On the day of your visit we'll ask you to complete a data protection form. Once this has been completed you will be able to access your requested audio content using one of the sound booths in our Search Engine research centre.

Contact Search Engine

Open 10.00–16.30 Thursday to Saturday
Call: 01904 686 235 (10.00–16.30 Wednesday–Saturday)


Peter Middleton

People inside a signal box
Members of the Railtrack signalling team at Inverness Signal Box, May 1997


Peter Middleton worked on the railways between 1966 and 2007. Starting as a cleaner in Leeds in 1966 he quickly progressed, becoming a driver in 1972—a role he sustained until 2007.

Peter talks about the experiences of his 40-year career, which included working through the privatisation process.


Peter Middleton: Harrogate privatisation

Peter Middleton describes the effect of privatisation on the Harrogate depot.

Play another track: for Listen

Janet Goodland

Railway ticket office 1993
A passenger buys a ticket at York station, January 1993 (© The Board of Trustees of the Science Museum)

Janet Goodland worked in various management positions within the railway industry, including Director of Railtrack, London, and Director of Network Development for Network Rail. She speaks about her experiences working as Head of Strategy and Planning for Railtrack during the privatisation years and the impact that privatisation had on her day-to-day work and career.


Janet Goodland: 1992 election promises

Janet Goodland shares her memories of the 1992 election.

John Swift

Scotrail staff, 1997
ScotRail's Station Supervisor in the booking hall at Dingwall Station, 1997 (© The Board of Trustees of the Science Museum)

John Swift was appointed the first Rail Regulator in December 1993. He speaks about the purpose of the role and how he came to be appointed. The position of Rail Regulator was vital to the independent economic regulation of the railway industry in Britain after privatisation.
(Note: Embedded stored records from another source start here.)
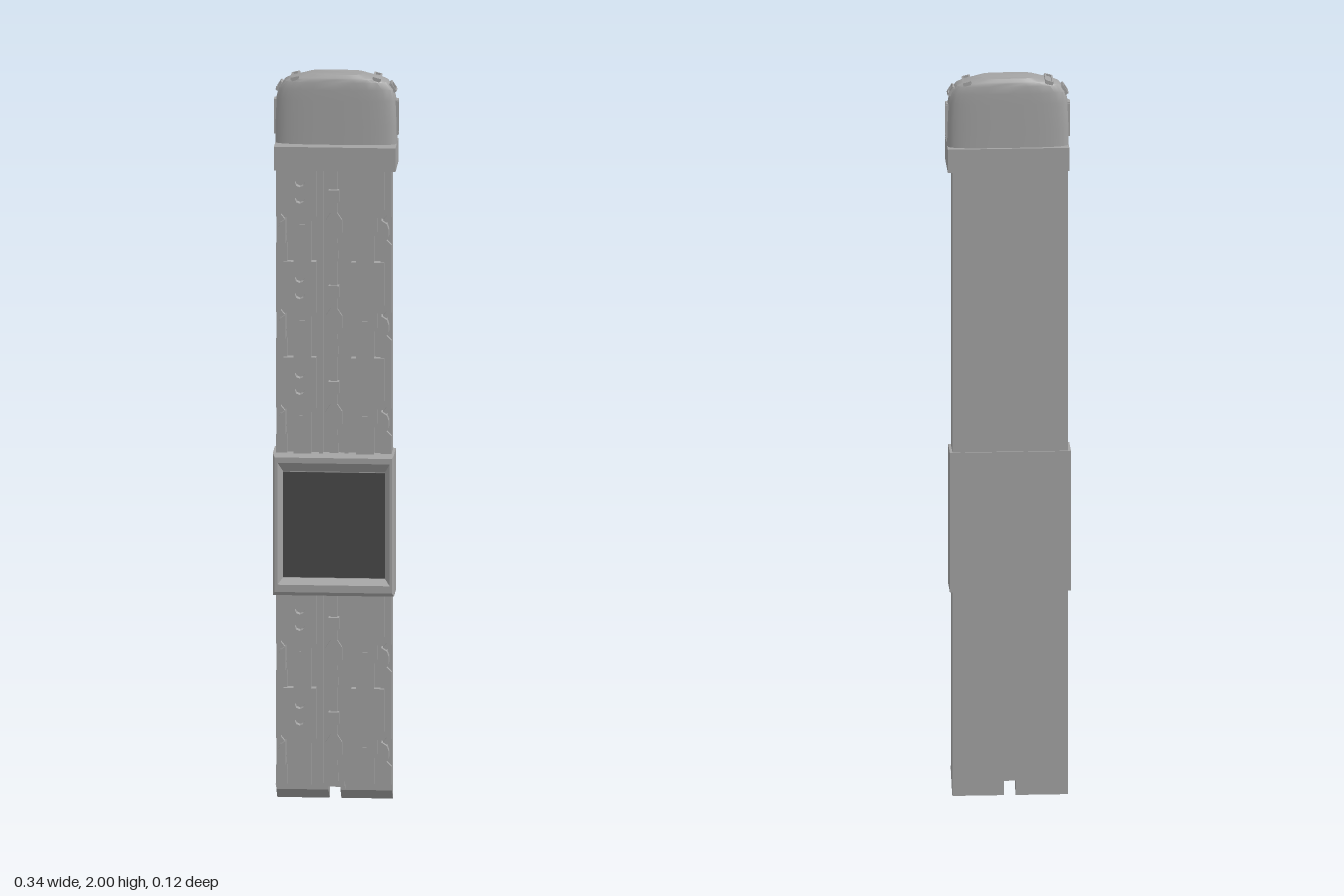
import * as THREE from 'three';
import { toCreasedNormals } from 'three/addons/utils/BufferGeometryUtils.js';

const grey = new THREE.MeshStandardMaterial({ color: 0xa3a3a3 });
grey.name = 'strapGrey';
const dark = new THREE.MeshStandardMaterial({ color: 0x4a4a4a });
dark.name = 'screenDark';

function add(parent, name, geometry, material = grey) {
  const mesh = new THREE.Mesh(geometry, material);
  mesh.name = name;
  parent.add(mesh);
  return mesh;
}

// Box given by its limits on each axis
function box(parent, name, x0, x1, y0, y1, z0, z1, material = grey) {
  const mesh = add(parent, name, new THREE.BoxGeometry(x1 - x0, y1 - y0, z1 - z0), material);
  mesh.position.set((x0 + x1) / 2, (y0 + y1) / 2, (z0 + z1) / 2);
  return mesh;
}

// Flat outline in x and y, raised from z0 to z1
function plate(parent, name, points, z0, z1, holes = []) {
  const shape = new THREE.Shape(points.map(([x, y]) => new THREE.Vector2(x, y)));
  for (const [x, y, r] of holes) shape.holes.push(new THREE.Path().absarc(x, y, r, 0, Math.PI * 2, true));
  const geometry = new THREE.ExtrudeGeometry(shape, { depth: z1 - z0, bevelEnabled: false, curveSegments: 4 });
  geometry.translate(0, 0, z0);
  return add(parent, name, geometry);
}

// Closed skin over a stack of counter-clockwise rings
function loft(rings) {
  const out = [];
  const tri = (...corners) => corners.forEach((p) => out.push(...p));
  const n = rings[0].length;
  for (let i = 0; i < rings.length - 1; i++) {
    for (let j = 0; j < n; j++) {
      const k = (j + 1) % n;
      tri(rings[i][j], rings[i][k], rings[i + 1][k]);
      tri(rings[i][j], rings[i + 1][k], rings[i + 1][j]);
    }
  }
  const last = rings[rings.length - 1];
  for (let j = 1; j < n - 1; j++) {
    tri(rings[0][0], rings[0][j + 1], rings[0][j]);
    tri(last[0], last[j], last[j + 1]);
  }
  const geometry = new THREE.BufferGeometry();
  geometry.setAttribute('position', new THREE.Float32BufferAttribute(out, 3));
  geometry.computeVertexNormals();
  return geometry;
}

const CENTRE = -0.005;

// Strap body: side profile in z and y swept across x, with a cut lower end
function buildStrap(group) {
  const slab = (x0, x1, bottom) => {
    const shape = new THREE.Shape();
    if (bottom > 0) {
      shape.moveTo(0.05, bottom).lineTo(0.05, 1.76).lineTo(-0.008, 1.76).lineTo(-0.008, bottom);
    } else {
      shape.moveTo(0.05, 0).lineTo(0.05, 1.76).lineTo(-0.008, 1.76).lineTo(-0.008, 0.032).lineTo(0.034, 0);
    }
    const geometry = new THREE.ExtrudeGeometry(shape, { depth: x1 - x0, bevelEnabled: false });
    geometry.rotateY(Math.PI / 2);
    geometry.translate(x0, 0, 0);
    add(group, 'strapBody', geometry);
  };
  slab(-0.16, -0.02, 0);
  slab(-0.02, 0.012, 0.04);
  slab(0.012, 0.15, 0);
}

// One repeat of the relief, hanging down from y = top
function buildLink(group, top, length) {
  const link = new THREE.Group();
  link.name = 'strapLink';
  link.position.set(CENTRE, top, 0);
  group.add(link);
  for (const s of [-1, 1]) {
    const mirror = (points) => points.map(([x, y]) => [s * x, y]);
    // Drilled panel narrowing to a tongue
    plate(link, 'drilledPanel', mirror([
      [0.047, 0], [0.135, 0], [0.135, -0.12], [0.118, -0.14], [0.118, -0.18],
      [0.108, -0.19], [0.108, -length], [0.06, -length], [0.06, -0.15], [0.047, -0.14],
    ]), -0.008, 0.03, [[s * 0.091, -0.045, 0.013], [s * 0.091, -0.09, 0.013]]);
    box(link, 'tongueRib', s * 0.084 - 0.007, s * 0.084 + 0.007, -length + 0.01, -0.16, 0.03, 0.034);
    // Outer rail with a scooped gap
    plate(link, 'edgeRail', mirror([
      [0.142, 0], [0.155, 0], [0.155, -0.14], [0.14, -0.155], [0.14, -0.2],
      [0.155, -0.215], [0.155, -length], [0.125, -length], [0.125, -0.225], [0.13, -0.15], [0.142, -0.135],
    ]), -0.008, 0.022);
    plate(link, 'edgeClip', mirror([
      [0.128, -0.145], [0.143, -0.155], [0.148, -0.17], [0.148, -0.19], [0.138, -0.205], [0.128, -0.21],
    ]), 0, 0.036);
    // Rails beside the middle channel
    box(link, 'channelRail', s * 0.034 - 0.005, s * 0.034 + 0.005, -length, 0, -0.008, 0.024);
  }
  // Middle spine with its stud and swelling
  plate(link, 'spine', [
    [-0.009, 0], [-0.009, -0.13], [-0.022, -0.15], [-0.022, -0.185], [-0.01, -0.2], [-0.012, -length],
    [0.012, -length], [0.01, -0.2], [0.022, -0.185], [0.022, -0.15], [0.009, -0.13], [0.009, 0],
  ], -0.008, 0.018);
  box(link, 'spineStud', -0.014, 0.014, -0.1, -0.066, 0, 0.028);
}

// Slanted fill under the lowest link, continuing the cut end
function buildTip(group) {
  for (const [x0, x1] of [[-0.16, -0.035], [0.025, 0.15]]) {
    const ring = (x) => [[x, 0.062, 0.03], [x, 0.05, 0.034], [x, 0.025, -0.01], [x, 0.062, -0.01]];
    add(group, 'strapTip', loft([ring(x0).reverse(), ring(x1).reverse()]));
  }
}

// Display case with a recessed, bevelled window
function buildCase(group) {
  const ring = (x0, x1, y0, y1, z) => [[x0, y0, z], [x1, y0, z], [x1, y1, z], [x0, y1, z]];
  add(group, 'displayCase', loft([
    ring(-0.168, 0.157, 0.57, 0.96, -0.054),
    ring(-0.168, 0.157, 0.57, 0.96, 0.03),
    ring(-0.163, 0.152, 0.58, 0.95, 0.037),
    ring(-0.155, 0.146, 0.6, 0.935, 0.037),
    ring(-0.142, 0.132, 0.615, 0.908, 0.015),
  ]));
  box(group, 'screen', -0.142, 0.132, 0.617, 0.906, 0.014, 0.018, dark);
}

// Rounded end cap with grip slots on its shoulders
function buildCap(group) {
  const ring = ([y, w, d]) => Array.from({ length: 32 }, (_, i) => {
    const a = (i / 32) * Math.PI * 2;
    const c = Math.cos(a), s = Math.sin(a);
    return [w * Math.sign(c) * Math.abs(c) ** 0.6, y, -0.013 - d * Math.sign(s) * Math.abs(s) ** 0.45];
  });
  const levels = [
    [1.79, 0.164, 0.042], [1.86, 0.164, 0.042], [1.93, 0.161, 0.042], [1.96, 0.154, 0.042],
    [1.98, 0.138, 0.041], [1.988, 0.12, 0.039], [1.992, 0.1, 0.037], [2, 0.072, 0.031],
  ];
  add(group, 'endCap', toCreasedNormals(loft(levels.map(ring)), 0.5));
  for (const s of [-1, 1]) {
    // Open rectangular grip on a shoulder
    const grip = (name, x, y, tilt, w, d) => {
      const holder = new THREE.Group();
      holder.name = name;
      holder.position.set(s * x, y, -0.014);
      holder.rotation.z = -s * tilt;
      group.add(holder);
      for (const e of [-1, 1]) {
        box(holder, 'gripSide', e * w - 0.0025, e * w + 0.0025, -0.006, 0.004, -d, d);
        box(holder, 'gripEnd', -w, w, -0.006, 0.004, e * d - 0.0025, e * d + 0.0025);
      }
    };
    grip('topGrip', 0.11, 1.989, 0.25, 0.009, 0.032);
    grip('cornerGrip', 0.152, 1.963, 1.0, 0.011, 0.018);
    grip('sideGrip', 0.163, 1.88, 1.57, 0.045, 0.015);
  }
}

export function createModel() {
  const group = new THREE.Group();
  group.name = 'strapWithDisplay';
  buildStrap(group);
  for (const [top, length] of [[1.75, 0.263], [1.487, 0.263], [1.224, 0.27], [0.575, 0.26], [0.315, 0.265]]) {
    buildLink(group, top, length);
  }
  buildTip(group);
  buildCase(group);
  box(group, 'keeperLoop', -0.163, 0.163, 1.745, 1.81, -0.063, 0.062);
  buildCap(group);
  return group;
}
John Swift: The intriguing new role of Rail Regulator

John Swift talks about his time as Rail Regulator, a new job created as part of privatisation.

Jonathan Bray

Political protesters at a railway station
Liberal Democrat protesters at York station, 26 October 1991. They are protesting against the privatisation of the railways, and are going to London to join a demonstration (© The Board of Trustees of the Science Museum)

Jonathan Bray was the coordinator of the Save our Railways campaign opposing the privatisation of the railways which operated between 1993 and 2001. He speaks about how he became involved in the campaign and the tactics of the group.


Jonathan Bray: Who to involve in a campaign

Jonathan Bray talks through the key figures needed to get the Save our Railways campaign off the ground.

Jim Cornell

Rail engineering staff
Team members of the First Engineering Permanent Way Gang, photographed in June 1997, at Achnasheen in the Scottish Highlands (© The Board of Trustees of the Science Museum)

After working as the Director of Civil Engineering at British Rail headquarters between 1987 and 1992, Jim Cornell worked as the Director of Regional Railways, 1992-1993, before moving on to become Group Managing Director British Rail Infrastructure Services between 1993 and 1996. In this interview he discusses the management of maintenance contracts for the new privatised railways. 


Jim Cornell: Maintaining infrastructure

Jim Cornell discusses the importance of regular maintenance